Studies consistently show that workers with a disability “have average or better attendance, lower turnover . . . average or better job performance, and average or better safety records than their non-disabled counterparts,” according to author Mark L. Lengnick-Hall’s book “Hidden Talent: How Leading Companies Hire, Retain, and Benefit From People With Disabilities” (Praeger Publishers, 2007).

In addition, a national consumer survey published in 2005 found that 92 percent of Americans look favorably on companies that hire workers with disabilities.

Another study published the same year indicated that 97 percent of employers who had hired someone with a disability said they would do so again.

When the U.S. Department of Labor’s Job Accommodation Network surveyed more than 1,000 employers who have staff with disabilities, more than 80 percent believed they had retained a valued employee by providing an accommodation.

Providing Reasonable Accommodation

The ADA protects qualified people with disabilities from discrimination when employers are hiring, firing, promoting and so on. A qualified individual is someone who can do the essential functions of a job with or without “reasonable accommodation.”

The point of a reasonable accommodation is to make it possible for an employee to perform essential job functions.

The word reasonable is significant: The law doesn’t require you to jump through hoops to make a job accessible.
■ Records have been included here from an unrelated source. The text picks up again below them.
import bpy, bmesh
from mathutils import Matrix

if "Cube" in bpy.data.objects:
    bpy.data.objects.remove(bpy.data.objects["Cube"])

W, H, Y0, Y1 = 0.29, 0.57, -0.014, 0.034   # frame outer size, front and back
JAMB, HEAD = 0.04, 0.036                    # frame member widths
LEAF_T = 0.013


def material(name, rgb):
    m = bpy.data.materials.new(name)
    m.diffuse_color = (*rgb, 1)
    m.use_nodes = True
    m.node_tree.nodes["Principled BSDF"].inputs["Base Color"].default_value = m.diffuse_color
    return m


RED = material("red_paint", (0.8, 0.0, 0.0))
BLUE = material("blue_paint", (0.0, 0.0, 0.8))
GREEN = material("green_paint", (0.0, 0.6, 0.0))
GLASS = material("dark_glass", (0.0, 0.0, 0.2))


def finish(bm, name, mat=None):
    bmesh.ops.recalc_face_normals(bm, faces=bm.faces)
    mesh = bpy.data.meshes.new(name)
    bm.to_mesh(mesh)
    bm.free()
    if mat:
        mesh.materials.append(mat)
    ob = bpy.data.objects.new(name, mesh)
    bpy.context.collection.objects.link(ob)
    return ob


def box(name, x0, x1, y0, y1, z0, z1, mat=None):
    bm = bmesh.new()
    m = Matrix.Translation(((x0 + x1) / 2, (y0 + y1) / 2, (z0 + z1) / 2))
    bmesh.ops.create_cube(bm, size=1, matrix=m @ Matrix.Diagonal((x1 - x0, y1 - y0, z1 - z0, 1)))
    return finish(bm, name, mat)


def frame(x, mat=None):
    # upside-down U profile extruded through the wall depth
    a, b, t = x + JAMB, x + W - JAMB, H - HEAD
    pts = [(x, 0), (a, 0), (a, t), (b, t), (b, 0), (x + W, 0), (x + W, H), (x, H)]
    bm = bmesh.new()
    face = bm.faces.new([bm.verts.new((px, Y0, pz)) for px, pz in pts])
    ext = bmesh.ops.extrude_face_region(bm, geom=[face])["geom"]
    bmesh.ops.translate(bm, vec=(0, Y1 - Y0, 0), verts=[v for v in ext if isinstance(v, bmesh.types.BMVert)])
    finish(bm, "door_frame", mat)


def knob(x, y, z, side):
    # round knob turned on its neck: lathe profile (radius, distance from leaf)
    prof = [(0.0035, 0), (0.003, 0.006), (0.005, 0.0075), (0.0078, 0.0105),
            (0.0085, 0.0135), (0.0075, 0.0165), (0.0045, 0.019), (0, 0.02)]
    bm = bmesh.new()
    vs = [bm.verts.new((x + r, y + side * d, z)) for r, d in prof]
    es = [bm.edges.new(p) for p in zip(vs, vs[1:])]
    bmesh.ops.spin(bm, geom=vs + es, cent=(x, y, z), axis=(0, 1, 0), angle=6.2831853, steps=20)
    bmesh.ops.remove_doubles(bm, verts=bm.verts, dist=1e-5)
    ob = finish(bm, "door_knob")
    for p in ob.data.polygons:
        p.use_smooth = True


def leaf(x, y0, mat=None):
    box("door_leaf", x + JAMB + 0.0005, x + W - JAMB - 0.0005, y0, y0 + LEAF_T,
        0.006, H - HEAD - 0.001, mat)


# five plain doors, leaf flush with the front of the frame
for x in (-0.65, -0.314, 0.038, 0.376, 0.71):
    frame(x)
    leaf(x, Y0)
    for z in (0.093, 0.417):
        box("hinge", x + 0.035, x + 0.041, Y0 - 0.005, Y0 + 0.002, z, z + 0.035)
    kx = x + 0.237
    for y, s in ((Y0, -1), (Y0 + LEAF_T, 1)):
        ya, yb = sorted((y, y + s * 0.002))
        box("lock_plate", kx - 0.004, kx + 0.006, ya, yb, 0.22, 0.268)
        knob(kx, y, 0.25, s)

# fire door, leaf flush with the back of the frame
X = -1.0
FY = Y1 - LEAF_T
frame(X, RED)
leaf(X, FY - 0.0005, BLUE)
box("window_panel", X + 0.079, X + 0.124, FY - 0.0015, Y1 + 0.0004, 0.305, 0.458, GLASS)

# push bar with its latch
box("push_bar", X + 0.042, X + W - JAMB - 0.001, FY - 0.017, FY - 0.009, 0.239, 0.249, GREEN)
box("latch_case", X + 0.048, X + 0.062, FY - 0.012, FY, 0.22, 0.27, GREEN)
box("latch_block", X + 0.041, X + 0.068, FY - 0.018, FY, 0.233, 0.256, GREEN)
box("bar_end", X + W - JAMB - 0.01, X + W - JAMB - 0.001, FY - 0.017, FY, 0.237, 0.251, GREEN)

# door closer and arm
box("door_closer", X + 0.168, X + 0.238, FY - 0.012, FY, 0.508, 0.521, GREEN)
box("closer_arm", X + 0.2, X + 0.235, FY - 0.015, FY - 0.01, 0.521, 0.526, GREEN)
Here are key points to remember:

  • The employee must request an accommodation
  • If several accommodations might be effective, you can choose among them and are not required to provide the one the employee prefers
  • You need not offer accommodations for individuals who are not qualified for a position
  • You need not remove essential functions from a job or reduce production standards to provide accommodations
  • You need not provide accommodations that pose an undue hardship to your business, given its size and profitability

Accommodations can include making your facility accessible for people with disabilities, permitting modified work schedules, supplying assistive technology, and restructuring the tasks for a given job.

Fortunately, most accommodations are surprisingly inexpensive, with a median cost of about $240, according to the Equal Employment Opportunity Commission. About 20 percent can be made at no cost; more than half cost less than $500. And the cost of adaptive technologies and software keeps going down.

To help offset some of those costs, employers who hire workers with disabilities may be eligible for several tax credits and deductions.

The law doesn’t require you to jump through hoops to make a job accessible.


Navigate Your Business Taxes

Learn tax filing tips to save money!
Get Tax Help

Get Publicity for Your Business


Your business could be featured in NASE's member magazine, SelfInformed. Fill out the form and let us know if you are interested. Don't miss this unique opportunity!
Get Publicity